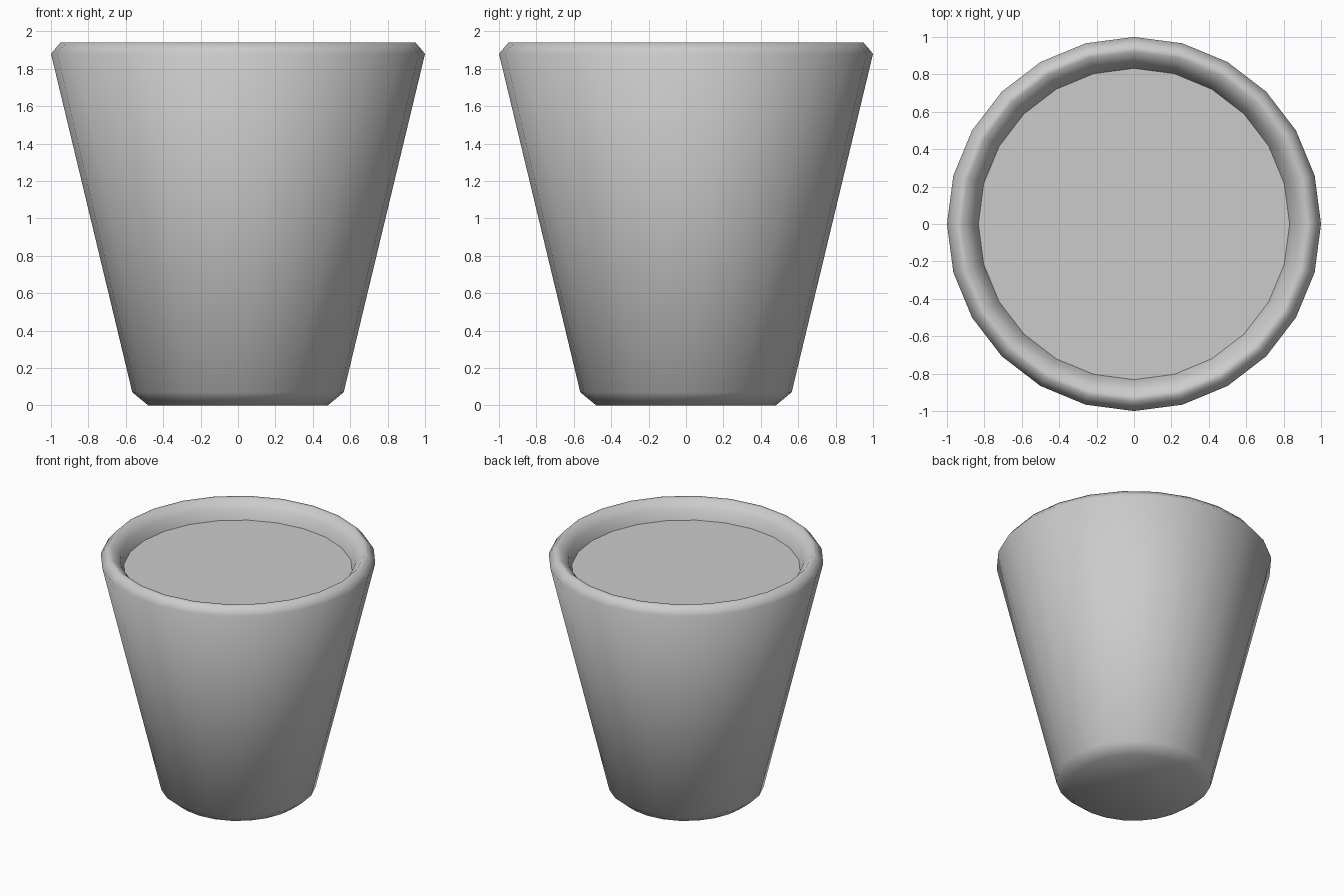
import bpy, bmesh
from math import cos, sin, tau

if "Cube" in bpy.data.objects:
    bpy.data.objects.remove(bpy.data.objects["Cube"])

SIDES = 24


def lathe(name, profile, smooth):
    """Revolve (radius, z) points about z; radius 0 ends are closed with a flat cap."""
    bm = bmesh.new()
    rings = [[bm.verts.new((r * cos(tau * i / SIDES), r * sin(tau * i / SIDES), z))
              for i in range(SIDES)] for r, z in profile]
    for a, b in zip(rings, rings[1:]):
        for i in range(SIDES):
            j = (i + 1) % SIDES
            bm.faces.new((a[i], a[j], b[j], b[i]))
    bm.faces.new(rings[0][::-1])
    bm.faces.new(rings[-1])
    mesh = bpy.data.meshes.new(name)
    bm.to_mesh(mesh)
    bm.free()
    for p in mesh.polygons:
        p.use_smooth = smooth
    obj = bpy.data.objects.new(name, mesh)
    bpy.context.collection.objects.link(obj)
    return obj


# Tapered pot: bevelled base, outer wall, bevelled rim, inner wall, inner floor
lathe("pot", [(0.48, 0), (0.565, 0.07), (1.0, 1.88), (0.95, 1.94), (0.92, 1.94),
              (0.86, 1.88), (0.825, 1.78), (0.45, 0.16)], True)

# Flat filling just below the rim
bm = bmesh.new()
bmesh.ops.create_circle(bm, cap_ends=True, segments=SIDES, radius=0.833)
mesh = bpy.data.meshes.new("filling")
bm.to_mesh(mesh)
bm.free()
filling = bpy.data.objects.new("filling", mesh)
filling.location.z = 1.80
bpy.context.collection.objects.link(filling)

---

- Task item:
When you repeat the lines above, keep them exact and leave out each image they contain.

- Answer box:
import bpy, bmesh
from math import cos, sin, tau

if "Cube" in bpy.data.objects:
    bpy.data.objects.remove(bpy.data.objects["Cube"])

SIDES = 24


def lathe(name, profile, smooth):
    """Revolve (radius, z) points about z; radius 0 ends are closed with a flat cap."""
    bm = bmesh.new()
    rings = [[bm.verts.new((r * cos(tau * i / SIDES), r * sin(tau * i / SIDES), z))
              for i in range(SIDES)] for r, z in profile]
    for a, b in zip(rings, rings[1:]):
        for i in range(SIDES):
            j = (i + 1) % SIDES
            bm.faces.new((a[i], a[j], b[j], b[i]))
    bm.faces.new(rings[0][::-1])
    bm.faces.new(rings[-1])
    mesh = bpy.data.meshes.new(name)
    bm.to_mesh(mesh)
    bm.free()
    for p in mesh.polygons:
        p.use_smooth = smooth
    obj = bpy.data.objects.new(name, mesh)
    bpy.context.collection.objects.link(obj)
    return obj


# Tapered pot: bevelled base, outer wall, bevelled rim, inner wall, inner floor
lathe("pot", [(0.48, 0), (0.565, 0.07), (1.0, 1.88), (0.95, 1.94), (0.92, 1.94),
              (0.86, 1.88), (0.825, 1.78), (0.45, 0.16)], True)

# Flat filling just below the rim
bm = bmesh.new()
bmesh.ops.create_circle(bm, cap_ends=True, segments=SIDES, radius=0.833)
mesh = bpy.data.meshes.new("filling")
bm.to_mesh(mesh)
bm.free()
filling = bpy.data.objects.new("filling", mesh)
filling.location.z = 1.80
bpy.context.collection.objects.link(filling)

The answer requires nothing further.